Business Briefing

November 25, 2009

AIG chief's pay package is approved

American International Group Inc. said it would go ahead with a previously announced pay package for new Chief Executive Robert Benmosche of $7 million in cash and stock.

Benmosche, former CEO of MetLife Inc., took the helm at AIG in August. He will receive an annual salary of $3 million in cash and $4 million in AIG common stock under the pay agreement.

AIG is under government scrutiny after receiving a bailout package worth up to $182.5 billion from the government in exchange for an 80% stake in the company.


Facebook move hints at stock sale

Facebook has created a dual-class stock structure designed to preserve control over the company by founder Mark Zuckerberg and other existing shareholders.

The social network said it had no plans to go public "at this time," but the move could be interpreted as laying the groundwork for it.
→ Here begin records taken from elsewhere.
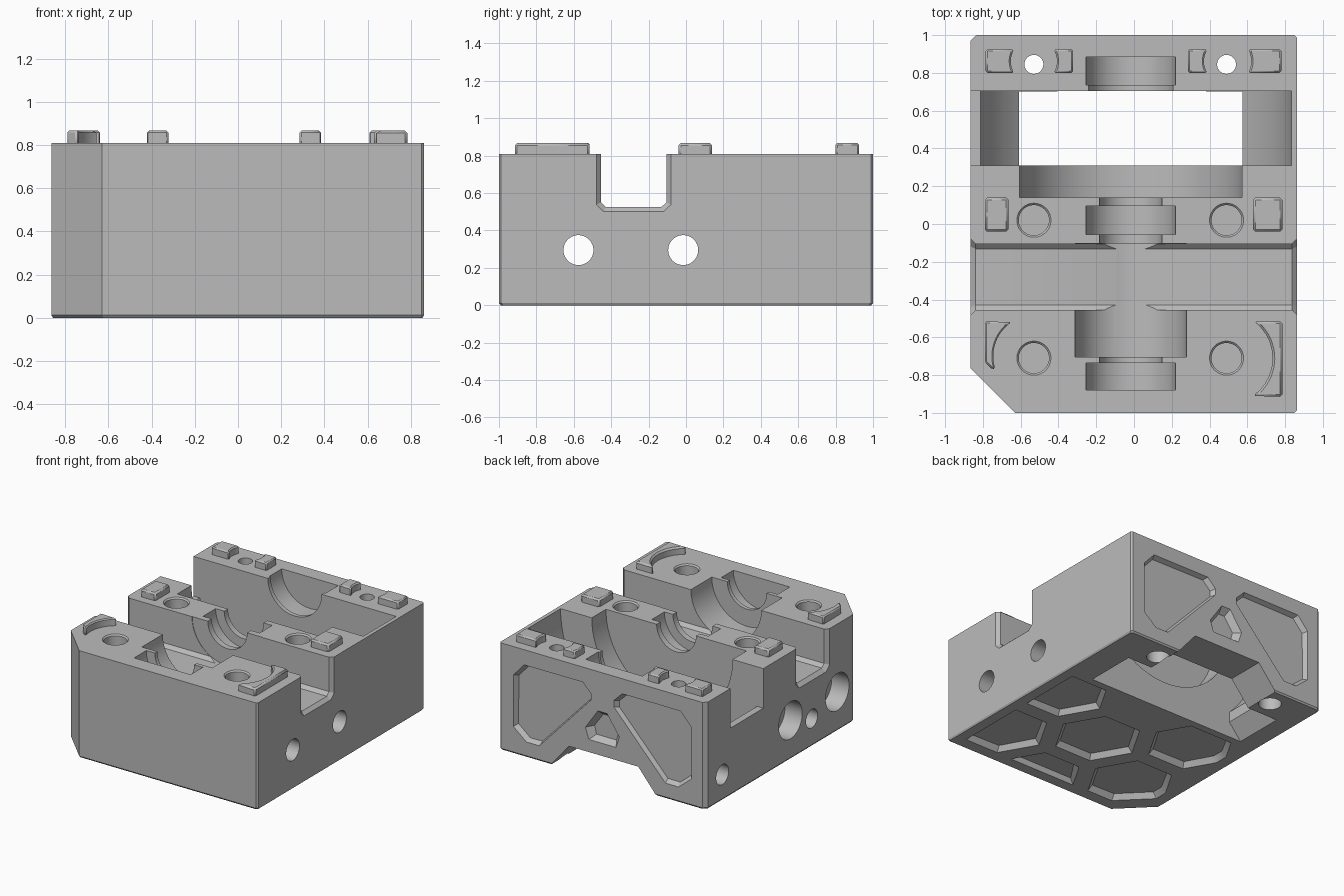
import bpy, bmesh
from math import sin, cos, pi, radians, atan2, hypot

if "Cube" in bpy.data.objects:
    bpy.data.objects.remove(bpy.data.objects["Cube"], do_unlink=True)

grey = bpy.data.materials.new("plain grey")
grey.use_nodes = True
COLOUR = (0.5, 0.5, 0.5, 1)
grey.diffuse_color = COLOUR
grey.node_tree.nodes["Principled BSDF"].inputs["Base Color"].default_value = COLOUR

TOP = 0.81      # height of the parting face
CX = -0.017     # shaft centre line
PLACE = {"x": lambda u, v, d: (d, u, v),
         "y": lambda u, v, d: (u, d, v),
         "z": lambda u, v, d: (u, v, d)}


def loft(name, axis, sections):
    """Solid through matching outlines, each given as (depth, points)."""
    bm = bmesh.new()
    rings = [[bm.verts.new(PLACE[axis](u, v, d)) for u, v in pts] for d, pts in sections]
    for a, b in zip(rings, rings[1:]):
        for i in range(len(a)):
            j = (i + 1) % len(a)
            bm.faces.new((a[i], a[j], b[j], b[i]))
    bm.faces.new(rings[0])
    bm.faces.new(rings[-1])
    bmesh.ops.recalc_face_normals(bm, faces=bm.faces)
    mesh = bpy.data.meshes.new(name)
    bm.to_mesh(mesh)
    bm.free()
    mesh.materials.append(grey)
    obj = bpy.data.objects.new(name, mesh)
    bpy.context.collection.objects.link(obj)
    return obj


def rect(u0, u1, v0, v1):
    return [(u0, v0), (u1, v0), (u1, v1), (u0, v1)]


def circle(u, v, r, n=64):
    return [(u + r * cos(2 * pi * (i + .5) / n), v + r * sin(2 * pi * (i + .5) / n)) for i in range(n)]


def shrink(pts, amount):
    """Inset an outline towards its middle."""
    cu = sum(p[0] for p in pts) / len(pts)
    cv = sum(p[1] for p in pts) / len(pts)
    out = []
    for u, v in pts:
        k = 1 - amount / hypot(u - cu, v - cv)
        out.append((cu + (u - cu) * k, cv + (v - cv) * k))
    return out


def clip(pts, a, b, c):
    """Keep the part of an outline where a*u + b*v <= c."""
    out = []
    for p, q in zip(pts, pts[1:] + pts[:1]):
        dp, dq = a * p[0] + b * p[1] - c, a * q[0] + b * q[1] - c
        if dp <= 0:
            out.append(p)
        if dp * dq < 0:
            t = dp / (dp - dq)
            out.append((p[0] + t * (q[0] - p[0]), p[1] + t * (q[1] - p[1])))
    return out


def arc(centre, start, end, n=10):
    """Arc between two points, easing the radius when they differ."""
    (cu, cv), out = centre, []
    a0, a1 = (atan2(p[1] - cv, p[0] - cu) for p in (start, end))
    r0, r1 = (hypot(p[0] - cu, p[1] - cv) for p in (start, end))
    a1 = a0 + (a1 - a0 + pi) % (2 * pi) - pi
    for i in range(n + 1):
        t = i / n
        r, a = r0 + (r1 - r0) * t, a0 + (a1 - a0) * t
        out.append((cu + r * cos(a), cv + r * sin(a)))
    return out


def finish(obj):
    bpy.ops.object.select_all(action='DESELECT')
    obj.select_set(True)
    bpy.context.view_layer.objects.active = obj
    bpy.ops.object.shade_smooth_by_angle(angle=radians(30))


# Main block with one cut front corner and a fine bottom chamfer
outline = [(-.63, -1), (.85, -1), (.862, -.988), (.862, .988), (.85, 1),
           (-.837, 1), (-.865, .972), (-.865, -.765)]
body = loft("housing_block", "z", [(0, shrink(outline, .012)), (.012, outline), (TOP, outline)])
cutters = []


def cut(axis, *sections):
    cutters.append(loft("cutter", axis, sections))


def bore(axis, u, v, r, d0, d1):
    pts = circle(u, v, r)
    cut(axis, (d0, pts), (d1, pts))


def box(x0, x1, y0, y1, z0, z1):
    pts = rect(x0, x1, y0, y1)
    cut("z", (z0, pts), (z1, pts))


# Shaft, bearing, pulley and flange seats along the parting face
for r, y0, y1 in ((.237, .735, .885), (.225, .65, .74), (.59, .14, .35),
                  (.165, -.2, .2), (.237, -.055, .095), (.295, -.705, -.102),
                  (.165, -.78, -.65), (.237, -.88, -.735)):
    bore("y", CX, TOP, r, y0, y1)

# Drum bay, its open side and the window through the floor
bore("y", CX, TOP, .851, .31, .703)
box(-1, -.81, .31, .703, .51, 1)
wx0, wx1 = CX - .592, CX + .592
cut("y", (.3105, [(wx0 - .11, -.01), (wx1 + .07, -.01), (wx1, .12), (wx1, .5), (wx0, .5), (wx0, .12)]),
    (.7025, [(wx0 - .11, -.01), (wx1 + .07, -.01), (wx1, .12), (wx1, .5), (wx0, .5), (wx0, .12)]))

# Cross slot, flared at both ends


def slot(o):
    return [(-.455 - o, 1), (-.455 - o, .55 - o / 2), (-.428 - o / 2, .525 - o),
            (-.132 + o / 2, .525 - o), (-.105 + o, .55 - o / 2), (-.105 + o, 1)]


cut("x", (-.9, slot(.06)), (-.838, slot(0)), (.836, slot(0)), (.9, slot(.06)))

# Screw holes from the top, with counterbores beneath the rear pair
for x in (-.53, .49):
    bore("z", x, .845, .05, -.1, 1)
    bore("z", x, .845, .08, -.1, .1)
    for y in (.02, -.71):
        bore("z", x, y, .08, .5, 1)
        cut("z", (TOP - .01, circle(x, y, .08)), (TOP + .01, circle(x, y, .1)))

# Side rod holes with large mouths, plus small side holes
for y in (-.575, -.015):
    bore("x", y, .295, .08, -1, 1)
    bore("x", y, .295, .14, -1, -.72)
bore("x", -.27, .21, .07, -1, -.6)
bore("x", .8, .195, .075, -1, -.72)

# Sloped notch under the rear wall
notch = [(.44, -.01), (.28, .18), (-.3, .18), (-.46, -.01)]
cut("y", (.6, notch), (1.1, notch))

# Rear face pockets
panel = [(.16, .7), (.66, .7), (.75, .6), (.75, .2), (.64, .11), (.53, .11), (.09, .58), (.09, .63)]
for s in (1, -1):
    pts = [(s * u, v) for u, v in panel]
    cut("y", (1.01, pts), (.965, shrink(pts, .03)))
gusset = [(.04, .52), (.15, .36), (.12, .27), (-.12, .27), (-.15, .36), (-.04, .52)]
cut("y", (1.01, gusset), (.95, shrink(gusset, .05)))

# Honeycomb pockets in the underside
for hx, hy in ((.08, -.3), (.65, .03), (.65, -.63), (-.49, .03), (-.49, -.63), (.08, -.96)):
    hexagon = [(hx + .32 * cos(i * pi / 3), hy + .32 * sin(i * pi / 3)) for i in range(6)]
    for a, b, c in ((1, 0, .78), (-1, 0, .78), (0, 1, .26), (0, -1, .91), (-1, -1, 1.46)):
        hexagon = clip(hexagon, a, b, c)
    cut("z", (-.01, hexagon), (.04, shrink(hexagon, .04)))

# Carve everything out of the block
bpy.context.view_layer.objects.active = body
for c in cutters:
    mod = body.modifiers.new("cut", 'BOOLEAN')
    mod.operation, mod.solver, mod.object = 'DIFFERENCE', 'EXACT', c
    bpy.ops.object.modifier_apply(modifier=mod.name)
    bpy.data.objects.remove(c, do_unlink=True)
finish(body)


# Raised locating pegs
def peg(name, pts):
    obj = loft(name, "z", [(.79, pts), (.867, pts)])
    mod = obj.modifiers.new("soft_edges", 'BEVEL')
    mod.width, mod.segments, mod.limit_method, mod.angle_limit = .012, 1, 'ANGLE', radians(40)
    finish(obj)


for side, hx, outer, inner in (("right", -.53, (-.785, -.635), (-.425, -.322)),
                               ("left", .49, (.78, .605), (.285, .388))):
    hole = (hx, .845)
    for kind, (far, near) in (("outer", outer), ("inner", inner)):
        if kind == "inner":
            far, near = (near, far) if side == "right" else (far, near)
        peg(f"{side}_rear_{kind}_peg",
            [(far, .925), (far, .8)] + arc(hole, (near, .8), (near, .925), 8))
peg("right_middle_peg", rect(-.79, -.665, -.04, .14))
peg("left_middle_peg", rect(.63, .785, -.04, .14))
peg("left_front_peg", [(.785, -.515), (.785, -.915)] + arc((.49, -.71), (.63, -.91), (.635, -.515))[::1])
peg("right_front_peg", [(-.79, -.515), (-.79, -.73), (-.75, -.77)] + arc((-.53, -.71), (-.735, -.765), (-.65, -.52)))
Google Inc.'s founders, Larry Page and Sergey Brin, created the dual-class structure to keep voting control over that company before it went public in 2004. Their Class B shares hold 10 times the voting power as the company's regular Class A stock.


Duties lowered on Chinese pipe

The Commerce Department revised the trade-weighted average duties on imports of steel pipe from China to 13.2% from the 21.3% set in September.

The U.S. International Trade Commission will decide in January whether to approve the change. Until then, importers of the pipe -- which is used in oil wells -- are to pay the revised tariffs.

The duties, imposed to counter Chinese government loans, tax breaks and other subsidies, will range from 10.36% to 15.78%, the Commerce Department said.


Adconion Media purchases Joost

The struggling online video start-up Joost has been sold to a Santa Monica online advertising company.

Adconion Media Group said it bought Joost's assets, including the technology behind Joost's video platform and the Joost trademark, for an undisclosed sum.

Adconion retained about 12 Joost employees, a majority, and said it would continue operating as an entertainment site.

Sprint completes Virgin takeover

Sprint Nextel Corp. said it had completed its $483-million acquisition of Virgin Mobile USA, boosting its presence in the market for customers who pay for cellphone service month-to-month.

The announcement came after Virgin Mobile shareholders approved the deal, which will pay them $5.50 in Sprint stock for each Virgin Mobile share. Sprint already owned 13.1% of Virgin Mobile, which has 5.2 million subscribers.


EU drops probe of Qualcomm

European Union antitrust regulators dropped a monopoly abuse probe into wireless chip maker Qualcomm Inc. after mobile phone companies withdrew complaints about high royalty fees.

Companies including Broadcom Corp., NEC Corp., Nokia and Ericsson backed off complaints they made in October 2005 that Qualcomm broke agreements among patent holders to keep costs at reasonable levels for key WCDMA patents used in third-generation phones.

-- times wire reports

Los Angeles Times Articles